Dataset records
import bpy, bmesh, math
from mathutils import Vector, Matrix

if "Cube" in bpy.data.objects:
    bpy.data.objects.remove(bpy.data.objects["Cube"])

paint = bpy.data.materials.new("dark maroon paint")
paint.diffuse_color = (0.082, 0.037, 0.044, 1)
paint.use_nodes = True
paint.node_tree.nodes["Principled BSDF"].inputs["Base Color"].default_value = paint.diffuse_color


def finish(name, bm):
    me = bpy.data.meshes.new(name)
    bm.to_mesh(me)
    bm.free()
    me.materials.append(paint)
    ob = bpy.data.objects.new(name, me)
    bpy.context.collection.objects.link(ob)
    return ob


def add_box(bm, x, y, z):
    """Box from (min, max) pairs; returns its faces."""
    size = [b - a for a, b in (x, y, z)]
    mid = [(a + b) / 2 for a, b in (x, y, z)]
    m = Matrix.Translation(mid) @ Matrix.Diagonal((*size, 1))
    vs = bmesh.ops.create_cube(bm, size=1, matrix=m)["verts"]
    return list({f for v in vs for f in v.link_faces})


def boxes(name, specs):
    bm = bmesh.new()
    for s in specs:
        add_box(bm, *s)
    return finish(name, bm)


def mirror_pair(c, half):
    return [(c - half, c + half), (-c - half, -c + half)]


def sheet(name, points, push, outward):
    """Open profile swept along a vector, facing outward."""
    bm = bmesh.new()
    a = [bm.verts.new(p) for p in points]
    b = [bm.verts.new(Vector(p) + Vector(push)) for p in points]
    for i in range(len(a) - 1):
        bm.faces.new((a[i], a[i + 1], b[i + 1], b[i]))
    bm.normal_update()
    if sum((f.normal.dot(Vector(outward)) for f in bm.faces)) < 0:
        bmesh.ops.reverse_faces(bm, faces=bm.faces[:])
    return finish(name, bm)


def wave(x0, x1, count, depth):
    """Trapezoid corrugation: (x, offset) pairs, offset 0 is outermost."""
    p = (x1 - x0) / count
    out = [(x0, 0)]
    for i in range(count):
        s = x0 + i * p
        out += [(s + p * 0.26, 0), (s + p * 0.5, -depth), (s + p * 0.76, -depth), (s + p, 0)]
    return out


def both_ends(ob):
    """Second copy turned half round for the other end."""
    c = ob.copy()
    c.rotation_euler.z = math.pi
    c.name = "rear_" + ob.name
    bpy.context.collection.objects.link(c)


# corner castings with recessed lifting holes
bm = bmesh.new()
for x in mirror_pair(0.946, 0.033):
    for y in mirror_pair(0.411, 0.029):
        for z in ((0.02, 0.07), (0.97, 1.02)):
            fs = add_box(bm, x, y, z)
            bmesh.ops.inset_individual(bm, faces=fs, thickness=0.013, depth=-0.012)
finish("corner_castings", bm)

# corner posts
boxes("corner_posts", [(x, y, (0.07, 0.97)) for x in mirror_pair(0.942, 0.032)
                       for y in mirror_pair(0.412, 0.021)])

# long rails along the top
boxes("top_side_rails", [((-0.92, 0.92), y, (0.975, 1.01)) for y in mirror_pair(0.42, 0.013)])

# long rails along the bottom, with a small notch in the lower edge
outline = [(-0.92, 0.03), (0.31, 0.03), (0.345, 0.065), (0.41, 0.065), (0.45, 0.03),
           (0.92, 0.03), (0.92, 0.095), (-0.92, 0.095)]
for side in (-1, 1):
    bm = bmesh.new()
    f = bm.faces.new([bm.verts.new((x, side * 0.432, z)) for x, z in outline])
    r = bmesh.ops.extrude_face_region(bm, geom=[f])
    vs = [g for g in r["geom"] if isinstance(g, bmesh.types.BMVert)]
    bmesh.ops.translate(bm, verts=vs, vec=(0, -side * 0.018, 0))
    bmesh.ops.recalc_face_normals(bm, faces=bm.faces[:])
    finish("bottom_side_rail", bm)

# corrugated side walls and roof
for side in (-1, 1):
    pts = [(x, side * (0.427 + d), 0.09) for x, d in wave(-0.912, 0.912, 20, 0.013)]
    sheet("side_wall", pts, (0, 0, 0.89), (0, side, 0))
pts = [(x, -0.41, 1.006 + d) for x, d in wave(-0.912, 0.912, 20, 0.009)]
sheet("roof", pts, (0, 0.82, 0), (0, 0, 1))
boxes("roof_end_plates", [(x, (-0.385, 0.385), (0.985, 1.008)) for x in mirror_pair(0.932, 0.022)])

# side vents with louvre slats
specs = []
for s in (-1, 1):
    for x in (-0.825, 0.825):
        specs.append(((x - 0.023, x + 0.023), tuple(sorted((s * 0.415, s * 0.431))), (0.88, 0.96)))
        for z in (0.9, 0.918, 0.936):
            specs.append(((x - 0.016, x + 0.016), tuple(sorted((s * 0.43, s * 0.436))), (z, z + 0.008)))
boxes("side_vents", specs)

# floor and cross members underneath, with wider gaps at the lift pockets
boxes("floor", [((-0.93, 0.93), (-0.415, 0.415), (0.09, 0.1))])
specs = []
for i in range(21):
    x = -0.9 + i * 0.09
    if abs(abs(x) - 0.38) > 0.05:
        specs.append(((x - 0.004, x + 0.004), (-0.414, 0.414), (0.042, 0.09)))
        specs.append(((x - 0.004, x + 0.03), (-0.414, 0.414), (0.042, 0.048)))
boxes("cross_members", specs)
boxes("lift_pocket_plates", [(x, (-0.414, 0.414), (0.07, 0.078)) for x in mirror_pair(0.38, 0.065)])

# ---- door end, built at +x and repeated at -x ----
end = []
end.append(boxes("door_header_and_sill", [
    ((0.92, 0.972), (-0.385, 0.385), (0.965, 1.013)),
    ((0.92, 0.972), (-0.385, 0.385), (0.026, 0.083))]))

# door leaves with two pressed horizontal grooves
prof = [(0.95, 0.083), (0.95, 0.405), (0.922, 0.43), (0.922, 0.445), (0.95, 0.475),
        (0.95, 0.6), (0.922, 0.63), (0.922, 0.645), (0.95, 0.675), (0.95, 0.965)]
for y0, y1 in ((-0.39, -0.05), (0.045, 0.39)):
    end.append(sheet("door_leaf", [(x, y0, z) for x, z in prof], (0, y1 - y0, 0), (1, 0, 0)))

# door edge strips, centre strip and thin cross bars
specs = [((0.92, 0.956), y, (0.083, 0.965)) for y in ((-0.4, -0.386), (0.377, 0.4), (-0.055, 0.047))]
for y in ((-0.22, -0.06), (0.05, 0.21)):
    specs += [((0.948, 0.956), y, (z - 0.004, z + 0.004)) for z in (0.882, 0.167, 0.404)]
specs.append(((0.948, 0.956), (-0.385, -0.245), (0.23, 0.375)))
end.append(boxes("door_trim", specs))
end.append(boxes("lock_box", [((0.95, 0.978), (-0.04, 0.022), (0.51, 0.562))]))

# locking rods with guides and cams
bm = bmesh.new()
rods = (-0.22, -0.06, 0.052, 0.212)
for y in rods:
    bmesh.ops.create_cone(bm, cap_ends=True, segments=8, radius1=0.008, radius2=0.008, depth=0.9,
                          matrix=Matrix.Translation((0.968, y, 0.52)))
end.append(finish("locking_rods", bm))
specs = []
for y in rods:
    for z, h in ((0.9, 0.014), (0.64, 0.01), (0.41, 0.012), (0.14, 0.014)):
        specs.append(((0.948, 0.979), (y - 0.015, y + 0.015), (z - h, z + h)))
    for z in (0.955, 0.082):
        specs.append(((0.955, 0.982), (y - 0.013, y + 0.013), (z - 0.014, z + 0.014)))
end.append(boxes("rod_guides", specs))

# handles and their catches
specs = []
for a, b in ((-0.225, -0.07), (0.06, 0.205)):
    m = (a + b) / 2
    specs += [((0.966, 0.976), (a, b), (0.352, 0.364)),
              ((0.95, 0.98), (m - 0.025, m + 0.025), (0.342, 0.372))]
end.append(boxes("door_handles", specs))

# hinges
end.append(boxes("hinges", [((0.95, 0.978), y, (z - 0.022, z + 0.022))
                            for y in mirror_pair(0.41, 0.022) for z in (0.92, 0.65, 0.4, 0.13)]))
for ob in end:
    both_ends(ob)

▸ **What the task asks**
Restate exactly the lines running from the line with "((0.95, 0.98), (m" to the end of the entries above, both ends included.

▸ **Solution for this exercise**
              ((0.95, 0.98), (m - 0.025, m + 0.025), (0.342, 0.372))]
end.append(boxes("door_handles", specs))

# hinges
end.append(boxes("hinges", [((0.95, 0.978), y, (z - 0.022, z + 0.022))
                            for y in mirror_pair(0.41, 0.022) for z in (0.92, 0.65, 0.4, 0.13)]))
for ob in end:
    both_ends(ob)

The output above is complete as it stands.